This one change has made me quite happy at work.

Apr 302013

I’ve mentioned to a few people in passing (and some can tell just by looking): this site switched from Drupal version 6 to WordPress version 3 in December 2012. I’d been on Drupal since November 2010; on ANHosting since December 2010. I didn’t rush to a decision. There had been months of consideration and several factors which led to the switch.

Continue reading »

Mar 212013

find is a very useful utility, but has so many capabilities that you end up hitting the man page every time you come back to it.

I occasionally need to remove old/cached files based on age, which is perfect for find. It’s able to search based on file access times, file status change times and file modification times. Not all systems even track access times (look at your mount options and/or /etc/fstab) so I try to search by modification time when possible. The *time options specify days (24 hours). The *min options specify minutes.

For example, I don’t usually need a copy of any temp files from more than a week ago:
find /tmp -mtime +7 -exec rm -f {} \;

In some cases, you’ll want to search for recent files rather than older files. In this case, you simply switch the sign in front of the number of days. To see a list of this last week’s temp files:
find /tmp -mtime -7

In one case, I needed to restrict to the last day’s FTP uploads, excluding any files that were currently being written (to inspect and remove unauthorized uploads). Here, I assumed that anything which hadn’t been touched for 30 minutes was no longer being uploaded:
find /var/ftp/pub -mmin +30 -mtime -1 -exec parse_script.sh {} \;

Feb 242013

Writing shell scripts is easy, but they’re often ugly. Writing Python is clean, but getting it to accomplish the same tasks isn’t always as easy.

I’ve been kicking around the pros and cons for a while. Many people choose simply based on what they already know, which only gives them that one option.

After reading A Clean Python Shell Script the conclusion started to form in my head:

  • If there aren’t any arguments to pass in, it’s probably a shell script.
  • If there isn’t much for control logic (besides a single loop or if/else) it’s probably a shell script.
  • If the task is automation of command-line instructions it’s almost definitely a shell script.

Python is great for projects with complicated logic or utilities that take many different arguments. Similarly the logging capabilities are excellent if the project could fail in many different ways.

I suspect that if I have a project mixing this set of requirements, I might try calling the shell from Python rather than trying to shoehorn pipes and I/O redirection into Python.

Jan 302013
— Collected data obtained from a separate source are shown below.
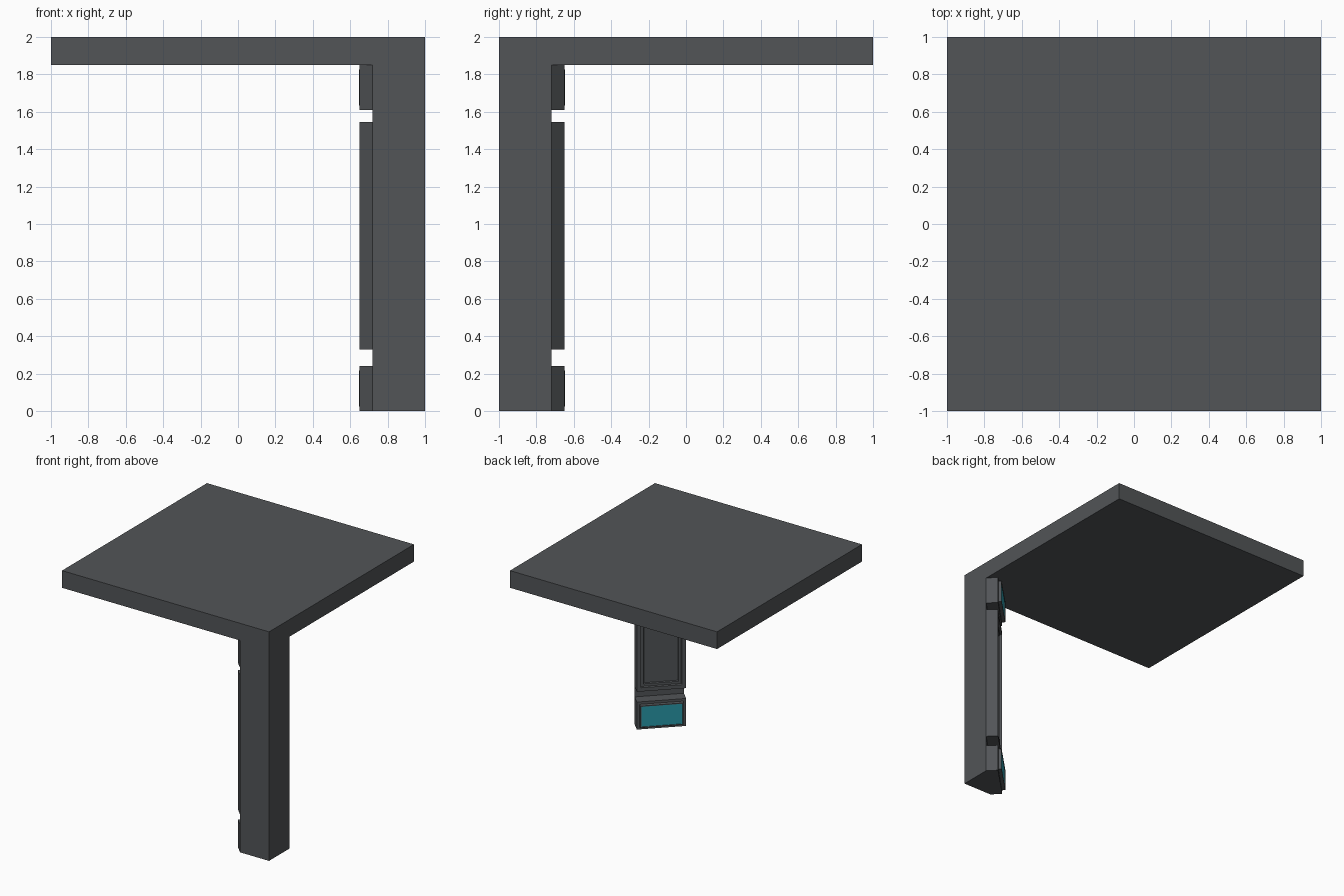
import bpy, bmesh
from mathutils import Vector

if "Cube" in bpy.data.objects:
    bpy.data.objects.remove(bpy.data.objects["Cube"])


def material(name, color):
    m = bpy.data.materials.new(name)
    m.diffuse_color = (*color, 1)
    m.use_nodes = True
    m.node_tree.nodes["Principled BSDF"].inputs["Base Color"].default_value = m.diffuse_color
    return m


GREY = material("dark grey metal", (0.084, 0.090, 0.096))
TEAL = material("teal light", (0.022, 0.32, 0.40))
OUT = Vector((-1, 1, 0)).normalized()      # direction the panels face


def prism(name, outline, z0, z1, steps=(), lit=False):
    """Extrude an outline upward, then inset its diagonal outer face in steps."""
    bm = bmesh.new()
    base = bm.faces.new([bm.verts.new((x, y, z0)) for x, y in outline])
    ext = bmesh.ops.extrude_face_region(bm, geom=[base])
    for v in ext["geom"]:
        if isinstance(v, bmesh.types.BMVert):
            v.co.z = z1
    bmesh.ops.recalc_face_normals(bm, faces=bm.faces[:])
    bm.normal_update()
    if steps:
        front = max(bm.faces, key=lambda f: f.normal.dot(OUT))
        for width, depth in steps:
            bmesh.ops.inset_individual(bm, faces=[front], thickness=width, depth=0)
            for v in front.verts:
                v.co += OUT * depth
            if depth:
                # straight step walls plus a new flat front come from a tiny slope
                bm.normal_update()
        if lit:
            front.material_index = 1
    bmesh.ops.recalc_face_normals(bm, faces=bm.faces[:])
    me = bpy.data.meshes.new(name)
    bm.to_mesh(me)
    bm.free()
    me.materials.append(GREY)
    me.materials.append(TEAL)
    ob = bpy.data.objects.new(name, me)
    bpy.context.collection.objects.link(ob)
    return ob


# Roof slab
prism("roof_slab", [(-1, -1), (1, -1), (1, 1), (-1, 1)], 1.85, 2.0)

# Triangular corner column
prism("corner_column", [(1, -1), (1, -0.72), (0.72, -1)], 0, 1.85)

# Plates on the diagonal side of the column, separated by notches
plate = [(0.72, -1), (1, -0.72), (0.93, -0.65), (0.65, -0.93)]
raised = [(0.03, 0), (0.004, 0.028), (0.01, 0), (0.002, -0.004)]
recessed = [(0.046, 0), (0.006, -0.015), (0.03, 0), (0.006, -0.012)]
prism("lower_light_plate", plate, 0, 0.24, raised, True)
prism("middle_panel", plate, 0.33, 1.545, recessed)
prism("upper_light_plate", plate, 1.61, 1.85, raised, True)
I’ve used the /proc and /sys filesystems for a variety of tasks, but it’s always interesting to discover a new use. For example, if you want to completely remove an ethernet device from the system (not just disable the ethernet link) it can be done from /sys. In almost all cases, you simply want to use ifconfig down or ifdown to de-activate the port (allowing you to reactivate later). But there are instances where you want to remove the eth device. In this case, you can use /sys to remove a single device.

In my case, it worked even though there are two ethernet devices on the same Intel gigabit ethernet chip and are both served by the same Linux kernel module.
Continue reading »

Dec 272012

I’ve been using Pulseaudio to easily switch audio output between my digital amplifier and analog headphones (this prevents my headphones from blaring when I’m not actually wearing them). Recent updates to Pulseaudio required a number of changes in my configuration. At this point, I’m not even sure I could use the digital and analog outputs without going through this process. The process is not incredibly complex, but requires the use of new utilities and a bit of experimentation.

Continue reading »